- **Activity**
Every line below between the one holding "z)]), 0.2), tan);" and the one holding "0.033]], flat), tan);", inclusive, should be copied exactly, and no other line.

(Material provided)

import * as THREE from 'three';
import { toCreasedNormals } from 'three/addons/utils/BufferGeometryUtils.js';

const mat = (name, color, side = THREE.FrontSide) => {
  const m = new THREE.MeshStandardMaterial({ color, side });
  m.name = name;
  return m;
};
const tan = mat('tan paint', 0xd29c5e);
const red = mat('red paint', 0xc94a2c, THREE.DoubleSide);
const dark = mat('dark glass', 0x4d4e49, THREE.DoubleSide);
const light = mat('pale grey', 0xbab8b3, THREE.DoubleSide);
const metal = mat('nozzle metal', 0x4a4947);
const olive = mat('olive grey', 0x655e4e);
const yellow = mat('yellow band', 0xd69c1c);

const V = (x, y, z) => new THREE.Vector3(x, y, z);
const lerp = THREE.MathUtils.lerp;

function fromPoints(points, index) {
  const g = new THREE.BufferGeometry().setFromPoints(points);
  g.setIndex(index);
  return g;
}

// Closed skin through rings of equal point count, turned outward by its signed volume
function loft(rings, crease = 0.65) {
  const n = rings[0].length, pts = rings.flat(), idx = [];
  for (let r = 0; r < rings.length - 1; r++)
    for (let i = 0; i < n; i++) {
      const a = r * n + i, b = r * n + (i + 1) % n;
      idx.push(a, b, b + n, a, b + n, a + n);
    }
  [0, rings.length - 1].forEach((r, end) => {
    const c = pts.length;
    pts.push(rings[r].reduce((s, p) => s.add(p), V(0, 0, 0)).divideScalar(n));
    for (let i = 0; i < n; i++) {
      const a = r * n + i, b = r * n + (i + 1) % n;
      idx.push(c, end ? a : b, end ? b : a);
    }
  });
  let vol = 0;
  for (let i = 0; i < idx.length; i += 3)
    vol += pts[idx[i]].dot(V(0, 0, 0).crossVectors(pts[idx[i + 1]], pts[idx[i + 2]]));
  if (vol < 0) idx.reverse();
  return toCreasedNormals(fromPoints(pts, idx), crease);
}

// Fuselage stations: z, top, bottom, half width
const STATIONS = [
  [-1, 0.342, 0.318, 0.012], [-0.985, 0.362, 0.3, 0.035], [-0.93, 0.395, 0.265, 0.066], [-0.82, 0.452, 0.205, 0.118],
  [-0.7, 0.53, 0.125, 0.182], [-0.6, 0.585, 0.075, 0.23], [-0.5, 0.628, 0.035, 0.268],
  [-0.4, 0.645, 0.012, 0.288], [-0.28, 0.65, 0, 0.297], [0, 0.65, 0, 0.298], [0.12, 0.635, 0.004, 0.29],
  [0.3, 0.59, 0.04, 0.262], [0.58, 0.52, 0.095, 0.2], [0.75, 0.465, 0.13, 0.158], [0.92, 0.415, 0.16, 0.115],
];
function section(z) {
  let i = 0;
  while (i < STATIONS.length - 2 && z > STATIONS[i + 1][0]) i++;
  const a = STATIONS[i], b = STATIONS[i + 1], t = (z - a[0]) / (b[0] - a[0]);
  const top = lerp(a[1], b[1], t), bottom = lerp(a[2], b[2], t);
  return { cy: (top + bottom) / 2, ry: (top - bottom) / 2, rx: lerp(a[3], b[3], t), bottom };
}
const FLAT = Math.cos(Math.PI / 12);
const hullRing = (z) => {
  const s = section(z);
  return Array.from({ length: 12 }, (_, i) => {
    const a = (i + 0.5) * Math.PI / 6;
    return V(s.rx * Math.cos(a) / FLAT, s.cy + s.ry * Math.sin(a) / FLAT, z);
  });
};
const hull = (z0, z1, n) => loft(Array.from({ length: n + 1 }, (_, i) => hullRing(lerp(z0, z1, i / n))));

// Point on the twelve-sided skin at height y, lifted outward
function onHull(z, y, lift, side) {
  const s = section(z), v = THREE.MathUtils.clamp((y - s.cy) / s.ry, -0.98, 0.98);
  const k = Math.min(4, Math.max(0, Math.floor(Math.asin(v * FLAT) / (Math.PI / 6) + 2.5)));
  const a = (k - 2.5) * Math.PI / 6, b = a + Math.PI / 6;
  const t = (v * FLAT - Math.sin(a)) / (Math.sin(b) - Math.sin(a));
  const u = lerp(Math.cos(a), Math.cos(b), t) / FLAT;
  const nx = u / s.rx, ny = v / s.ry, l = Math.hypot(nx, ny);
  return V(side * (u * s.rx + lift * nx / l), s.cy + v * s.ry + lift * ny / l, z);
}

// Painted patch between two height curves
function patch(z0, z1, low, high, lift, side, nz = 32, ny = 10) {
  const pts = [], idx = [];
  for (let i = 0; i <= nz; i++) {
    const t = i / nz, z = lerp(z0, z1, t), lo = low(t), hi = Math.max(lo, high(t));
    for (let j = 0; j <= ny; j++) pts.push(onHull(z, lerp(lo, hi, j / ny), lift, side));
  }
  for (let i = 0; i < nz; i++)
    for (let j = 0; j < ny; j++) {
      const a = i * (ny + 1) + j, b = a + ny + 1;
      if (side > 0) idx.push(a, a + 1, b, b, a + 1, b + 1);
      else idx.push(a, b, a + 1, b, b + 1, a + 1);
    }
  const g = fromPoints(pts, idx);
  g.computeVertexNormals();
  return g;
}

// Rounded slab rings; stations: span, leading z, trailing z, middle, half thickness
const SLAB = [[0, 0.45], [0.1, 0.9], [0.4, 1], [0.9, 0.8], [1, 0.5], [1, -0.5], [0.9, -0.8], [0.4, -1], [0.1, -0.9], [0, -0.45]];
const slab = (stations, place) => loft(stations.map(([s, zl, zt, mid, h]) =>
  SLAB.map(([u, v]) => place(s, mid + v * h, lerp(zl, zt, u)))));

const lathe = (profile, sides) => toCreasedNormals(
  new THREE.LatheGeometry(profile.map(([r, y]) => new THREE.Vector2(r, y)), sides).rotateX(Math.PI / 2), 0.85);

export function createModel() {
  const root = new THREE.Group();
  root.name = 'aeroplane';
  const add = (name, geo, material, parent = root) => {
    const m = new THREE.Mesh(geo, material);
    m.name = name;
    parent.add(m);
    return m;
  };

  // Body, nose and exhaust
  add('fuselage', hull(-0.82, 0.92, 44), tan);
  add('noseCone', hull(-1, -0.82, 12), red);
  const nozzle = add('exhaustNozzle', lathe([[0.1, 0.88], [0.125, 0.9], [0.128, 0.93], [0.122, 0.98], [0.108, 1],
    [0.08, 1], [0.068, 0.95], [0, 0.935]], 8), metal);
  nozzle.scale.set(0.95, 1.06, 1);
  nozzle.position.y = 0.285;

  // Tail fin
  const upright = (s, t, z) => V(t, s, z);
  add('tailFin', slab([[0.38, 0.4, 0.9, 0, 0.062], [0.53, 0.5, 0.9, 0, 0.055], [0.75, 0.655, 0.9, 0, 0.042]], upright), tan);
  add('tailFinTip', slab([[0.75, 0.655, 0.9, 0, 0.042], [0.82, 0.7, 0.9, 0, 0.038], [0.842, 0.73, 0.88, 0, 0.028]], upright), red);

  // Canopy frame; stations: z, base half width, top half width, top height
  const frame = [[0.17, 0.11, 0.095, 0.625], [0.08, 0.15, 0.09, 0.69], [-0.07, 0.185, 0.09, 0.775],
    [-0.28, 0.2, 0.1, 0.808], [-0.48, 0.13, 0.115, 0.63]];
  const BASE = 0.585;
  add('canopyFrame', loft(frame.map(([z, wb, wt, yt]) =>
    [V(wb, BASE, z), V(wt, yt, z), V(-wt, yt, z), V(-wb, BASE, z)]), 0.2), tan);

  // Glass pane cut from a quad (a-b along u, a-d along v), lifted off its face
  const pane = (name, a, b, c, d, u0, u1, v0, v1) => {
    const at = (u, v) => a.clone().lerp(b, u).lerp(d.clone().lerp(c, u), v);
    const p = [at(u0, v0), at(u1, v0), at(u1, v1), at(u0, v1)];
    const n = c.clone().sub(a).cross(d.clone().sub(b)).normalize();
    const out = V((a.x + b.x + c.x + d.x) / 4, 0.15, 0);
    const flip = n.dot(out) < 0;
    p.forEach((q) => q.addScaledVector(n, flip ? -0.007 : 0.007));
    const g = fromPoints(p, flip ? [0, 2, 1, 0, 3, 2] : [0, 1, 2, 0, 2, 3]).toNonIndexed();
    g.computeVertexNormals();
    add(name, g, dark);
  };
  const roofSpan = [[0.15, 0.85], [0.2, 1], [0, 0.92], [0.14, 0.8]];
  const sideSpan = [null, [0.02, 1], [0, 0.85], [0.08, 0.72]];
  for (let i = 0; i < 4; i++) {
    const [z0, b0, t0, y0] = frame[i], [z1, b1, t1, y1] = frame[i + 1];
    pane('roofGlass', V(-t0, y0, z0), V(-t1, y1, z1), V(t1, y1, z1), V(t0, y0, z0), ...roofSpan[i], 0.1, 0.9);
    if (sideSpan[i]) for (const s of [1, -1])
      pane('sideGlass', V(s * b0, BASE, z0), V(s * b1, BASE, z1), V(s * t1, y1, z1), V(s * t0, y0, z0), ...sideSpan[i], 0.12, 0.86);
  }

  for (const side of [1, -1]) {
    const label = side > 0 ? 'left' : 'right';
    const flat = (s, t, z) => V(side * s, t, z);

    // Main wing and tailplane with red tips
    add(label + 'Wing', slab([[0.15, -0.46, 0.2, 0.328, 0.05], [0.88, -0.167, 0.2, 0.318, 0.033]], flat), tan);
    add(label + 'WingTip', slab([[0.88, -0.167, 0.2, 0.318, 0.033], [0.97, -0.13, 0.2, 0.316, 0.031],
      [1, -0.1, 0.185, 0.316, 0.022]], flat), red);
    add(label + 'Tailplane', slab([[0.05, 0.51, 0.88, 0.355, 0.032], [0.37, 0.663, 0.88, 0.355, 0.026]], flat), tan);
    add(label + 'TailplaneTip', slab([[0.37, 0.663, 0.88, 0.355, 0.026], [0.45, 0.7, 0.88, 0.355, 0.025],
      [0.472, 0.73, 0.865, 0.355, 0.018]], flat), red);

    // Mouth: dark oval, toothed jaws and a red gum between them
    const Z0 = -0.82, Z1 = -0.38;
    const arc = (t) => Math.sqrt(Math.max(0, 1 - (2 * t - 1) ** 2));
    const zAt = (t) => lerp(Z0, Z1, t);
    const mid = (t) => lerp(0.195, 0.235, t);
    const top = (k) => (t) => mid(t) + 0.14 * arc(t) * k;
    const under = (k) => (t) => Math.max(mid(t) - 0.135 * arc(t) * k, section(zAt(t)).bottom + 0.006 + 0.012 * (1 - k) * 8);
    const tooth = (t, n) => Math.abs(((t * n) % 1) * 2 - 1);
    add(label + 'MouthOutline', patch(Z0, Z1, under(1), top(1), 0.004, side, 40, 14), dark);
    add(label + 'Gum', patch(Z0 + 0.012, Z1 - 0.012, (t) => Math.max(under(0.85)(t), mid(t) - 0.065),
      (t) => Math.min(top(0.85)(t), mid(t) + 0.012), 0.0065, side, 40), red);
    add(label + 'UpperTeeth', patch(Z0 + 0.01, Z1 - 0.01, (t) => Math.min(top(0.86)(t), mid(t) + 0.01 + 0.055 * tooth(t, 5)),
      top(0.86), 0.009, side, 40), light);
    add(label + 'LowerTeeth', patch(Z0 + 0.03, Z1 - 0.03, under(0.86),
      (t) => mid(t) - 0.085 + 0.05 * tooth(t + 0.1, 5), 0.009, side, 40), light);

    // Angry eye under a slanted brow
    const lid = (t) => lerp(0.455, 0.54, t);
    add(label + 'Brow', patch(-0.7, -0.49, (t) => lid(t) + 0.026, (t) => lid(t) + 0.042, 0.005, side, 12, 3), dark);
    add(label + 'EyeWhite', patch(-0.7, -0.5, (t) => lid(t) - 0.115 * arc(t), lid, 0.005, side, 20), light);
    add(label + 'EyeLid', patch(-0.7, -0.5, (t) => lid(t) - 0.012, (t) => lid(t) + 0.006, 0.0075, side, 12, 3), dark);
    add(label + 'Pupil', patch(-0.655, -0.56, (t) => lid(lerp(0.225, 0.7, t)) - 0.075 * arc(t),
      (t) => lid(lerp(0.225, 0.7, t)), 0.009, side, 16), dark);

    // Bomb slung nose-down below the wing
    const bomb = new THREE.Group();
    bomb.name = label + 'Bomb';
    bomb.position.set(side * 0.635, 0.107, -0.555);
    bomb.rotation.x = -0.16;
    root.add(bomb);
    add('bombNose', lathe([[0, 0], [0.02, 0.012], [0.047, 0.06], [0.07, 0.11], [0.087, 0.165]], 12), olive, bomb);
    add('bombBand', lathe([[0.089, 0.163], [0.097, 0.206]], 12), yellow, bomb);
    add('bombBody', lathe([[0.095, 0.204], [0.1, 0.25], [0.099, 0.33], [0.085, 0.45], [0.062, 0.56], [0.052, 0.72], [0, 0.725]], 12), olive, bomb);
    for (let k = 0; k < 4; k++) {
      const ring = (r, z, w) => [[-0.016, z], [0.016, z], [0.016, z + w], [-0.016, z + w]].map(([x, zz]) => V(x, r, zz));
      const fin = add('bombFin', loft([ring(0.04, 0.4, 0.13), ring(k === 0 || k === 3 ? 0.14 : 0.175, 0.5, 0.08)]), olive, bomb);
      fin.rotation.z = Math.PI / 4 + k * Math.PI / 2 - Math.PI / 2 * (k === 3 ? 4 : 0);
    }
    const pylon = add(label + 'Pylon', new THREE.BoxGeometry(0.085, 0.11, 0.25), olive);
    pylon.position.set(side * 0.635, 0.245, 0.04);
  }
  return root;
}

(End Material provided)

- **Written solution**
    [V(wb, BASE, z), V(wt, yt, z), V(-wt, yt, z), V(-wb, BASE, z)]), 0.2), tan);

  // Glass pane cut from a quad (a-b along u, a-d along v), lifted off its face
  const pane = (name, a, b, c, d, u0, u1, v0, v1) => {
    const at = (u, v) => a.clone().lerp(b, u).lerp(d.clone().lerp(c, u), v);
    const p = [at(u0, v0), at(u1, v0), at(u1, v1), at(u0, v1)];
    const n = c.clone().sub(a).cross(d.clone().sub(b)).normalize();
    const out = V((a.x + b.x + c.x + d.x) / 4, 0.15, 0);
    const flip = n.dot(out) < 0;
    p.forEach((q) => q.addScaledVector(n, flip ? -0.007 : 0.007));
    const g = fromPoints(p, flip ? [0, 2, 1, 0, 3, 2] : [0, 1, 2, 0, 2, 3]).toNonIndexed();
    g.computeVertexNormals();
    add(name, g, dark);
  };
  const roofSpan = [[0.15, 0.85], [0.2, 1], [0, 0.92], [0.14, 0.8]];
  const sideSpan = [null, [0.02, 1], [0, 0.85], [0.08, 0.72]];
  for (let i = 0; i < 4; i++) {
    const [z0, b0, t0, y0] = frame[i], [z1, b1, t1, y1] = frame[i + 1];
    pane('roofGlass', V(-t0, y0, z0), V(-t1, y1, z1), V(t1, y1, z1), V(t0, y0, z0), ...roofSpan[i], 0.1, 0.9);
    if (sideSpan[i]) for (const s of [1, -1])
      pane('sideGlass', V(s * b0, BASE, z0), V(s * b1, BASE, z1), V(s * t1, y1, z1), V(s * t0, y0, z0), ...sideSpan[i], 0.12, 0.86);
  }

  for (const side of [1, -1]) {
    const label = side > 0 ? 'left' : 'right';
    const flat = (s, t, z) => V(side * s, t, z);

    // Main wing and tailplane with red tips
    add(label + 'Wing', slab([[0.15, -0.46, 0.2, 0.328, 0.05], [0.88, -0.167, 0.2, 0.318, 0.033]], flat), tan);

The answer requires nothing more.